BEGIN DATASET EXCERPTS

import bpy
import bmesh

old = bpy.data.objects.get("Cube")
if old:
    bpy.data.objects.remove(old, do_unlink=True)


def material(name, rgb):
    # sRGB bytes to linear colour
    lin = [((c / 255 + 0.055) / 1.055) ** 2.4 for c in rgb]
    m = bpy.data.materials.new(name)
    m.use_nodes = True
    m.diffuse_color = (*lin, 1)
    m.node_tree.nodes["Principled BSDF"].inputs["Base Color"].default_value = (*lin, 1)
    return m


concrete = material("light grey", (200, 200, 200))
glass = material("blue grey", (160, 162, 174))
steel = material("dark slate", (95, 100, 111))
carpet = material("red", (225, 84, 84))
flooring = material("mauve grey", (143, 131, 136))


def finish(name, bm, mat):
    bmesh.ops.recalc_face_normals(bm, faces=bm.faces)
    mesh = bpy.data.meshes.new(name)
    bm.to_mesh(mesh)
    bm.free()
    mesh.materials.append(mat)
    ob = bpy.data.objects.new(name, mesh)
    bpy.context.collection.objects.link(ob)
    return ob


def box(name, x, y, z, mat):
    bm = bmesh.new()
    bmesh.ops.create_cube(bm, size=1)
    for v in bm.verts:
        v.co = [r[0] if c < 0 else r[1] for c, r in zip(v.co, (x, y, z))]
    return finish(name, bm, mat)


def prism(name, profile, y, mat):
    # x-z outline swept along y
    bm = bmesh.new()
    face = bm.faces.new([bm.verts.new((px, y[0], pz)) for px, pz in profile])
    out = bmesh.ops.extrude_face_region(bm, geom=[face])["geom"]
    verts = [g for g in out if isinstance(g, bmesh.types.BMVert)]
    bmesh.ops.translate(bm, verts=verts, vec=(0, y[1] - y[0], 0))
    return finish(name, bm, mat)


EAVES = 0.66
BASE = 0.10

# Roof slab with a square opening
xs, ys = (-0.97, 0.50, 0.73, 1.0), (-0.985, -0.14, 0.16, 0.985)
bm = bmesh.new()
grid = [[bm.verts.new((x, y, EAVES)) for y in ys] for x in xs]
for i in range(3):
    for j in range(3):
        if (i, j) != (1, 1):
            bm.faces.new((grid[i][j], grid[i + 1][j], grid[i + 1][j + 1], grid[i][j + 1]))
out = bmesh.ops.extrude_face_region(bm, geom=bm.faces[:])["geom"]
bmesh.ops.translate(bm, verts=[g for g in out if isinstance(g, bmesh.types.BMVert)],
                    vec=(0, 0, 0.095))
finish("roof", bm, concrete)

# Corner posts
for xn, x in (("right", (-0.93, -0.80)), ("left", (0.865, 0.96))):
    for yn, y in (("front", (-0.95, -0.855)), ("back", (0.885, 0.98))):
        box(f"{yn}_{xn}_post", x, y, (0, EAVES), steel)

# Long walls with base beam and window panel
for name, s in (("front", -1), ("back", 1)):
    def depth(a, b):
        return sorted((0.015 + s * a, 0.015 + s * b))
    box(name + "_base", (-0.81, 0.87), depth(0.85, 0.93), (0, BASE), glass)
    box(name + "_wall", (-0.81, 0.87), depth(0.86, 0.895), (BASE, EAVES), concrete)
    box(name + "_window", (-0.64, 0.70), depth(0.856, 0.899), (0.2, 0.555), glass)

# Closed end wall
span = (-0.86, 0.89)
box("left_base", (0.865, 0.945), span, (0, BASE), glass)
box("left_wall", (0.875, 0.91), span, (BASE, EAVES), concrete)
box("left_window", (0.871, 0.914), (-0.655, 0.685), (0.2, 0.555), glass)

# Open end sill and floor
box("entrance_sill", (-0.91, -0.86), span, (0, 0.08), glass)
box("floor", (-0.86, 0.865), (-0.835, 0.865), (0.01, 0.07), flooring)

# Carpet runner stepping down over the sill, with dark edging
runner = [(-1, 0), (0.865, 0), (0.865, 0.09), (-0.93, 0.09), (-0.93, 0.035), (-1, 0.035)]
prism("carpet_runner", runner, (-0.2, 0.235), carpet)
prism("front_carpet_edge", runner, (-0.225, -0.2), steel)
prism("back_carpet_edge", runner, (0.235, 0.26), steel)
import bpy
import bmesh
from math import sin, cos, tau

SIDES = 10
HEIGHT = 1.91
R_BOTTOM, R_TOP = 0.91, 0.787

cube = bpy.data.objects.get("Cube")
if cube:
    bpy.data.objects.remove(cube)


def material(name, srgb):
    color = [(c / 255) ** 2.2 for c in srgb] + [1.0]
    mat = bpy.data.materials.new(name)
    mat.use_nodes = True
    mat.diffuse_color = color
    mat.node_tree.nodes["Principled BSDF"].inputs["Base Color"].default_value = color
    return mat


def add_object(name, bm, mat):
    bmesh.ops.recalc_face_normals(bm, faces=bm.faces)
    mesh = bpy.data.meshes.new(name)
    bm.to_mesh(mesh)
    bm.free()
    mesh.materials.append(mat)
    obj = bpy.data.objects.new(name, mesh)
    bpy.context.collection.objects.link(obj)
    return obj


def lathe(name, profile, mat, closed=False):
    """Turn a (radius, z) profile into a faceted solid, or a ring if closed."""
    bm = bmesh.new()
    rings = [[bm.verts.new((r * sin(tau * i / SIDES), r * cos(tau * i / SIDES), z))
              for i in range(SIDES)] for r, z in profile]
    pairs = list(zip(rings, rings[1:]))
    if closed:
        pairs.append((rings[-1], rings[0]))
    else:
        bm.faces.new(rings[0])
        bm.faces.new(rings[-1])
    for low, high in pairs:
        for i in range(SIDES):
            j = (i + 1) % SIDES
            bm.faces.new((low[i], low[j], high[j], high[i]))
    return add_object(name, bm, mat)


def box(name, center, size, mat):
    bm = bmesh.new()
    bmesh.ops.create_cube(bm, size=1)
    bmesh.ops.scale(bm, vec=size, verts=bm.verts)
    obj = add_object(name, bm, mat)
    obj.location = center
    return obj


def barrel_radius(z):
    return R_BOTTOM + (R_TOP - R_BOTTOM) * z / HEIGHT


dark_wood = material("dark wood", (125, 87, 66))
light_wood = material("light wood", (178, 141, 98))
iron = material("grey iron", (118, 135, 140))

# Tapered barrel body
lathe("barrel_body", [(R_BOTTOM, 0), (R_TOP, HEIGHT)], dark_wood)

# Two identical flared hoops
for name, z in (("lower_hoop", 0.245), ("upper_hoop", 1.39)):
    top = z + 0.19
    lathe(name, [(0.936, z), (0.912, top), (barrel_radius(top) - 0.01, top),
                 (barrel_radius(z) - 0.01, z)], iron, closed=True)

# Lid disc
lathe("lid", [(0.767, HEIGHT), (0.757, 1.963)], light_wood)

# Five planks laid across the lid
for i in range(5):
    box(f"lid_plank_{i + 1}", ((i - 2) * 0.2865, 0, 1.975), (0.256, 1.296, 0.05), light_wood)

END DATASET EXCERPTS

◆ TASK ITEM
Search the preceding listing for "pairs", then copy every line that holds it.

◆ EXERCISE SOLUTION
    pairs = list(zip(rings, rings[1:]))
        pairs.append((rings[-1], rings[0]))
    for low, high in pairs:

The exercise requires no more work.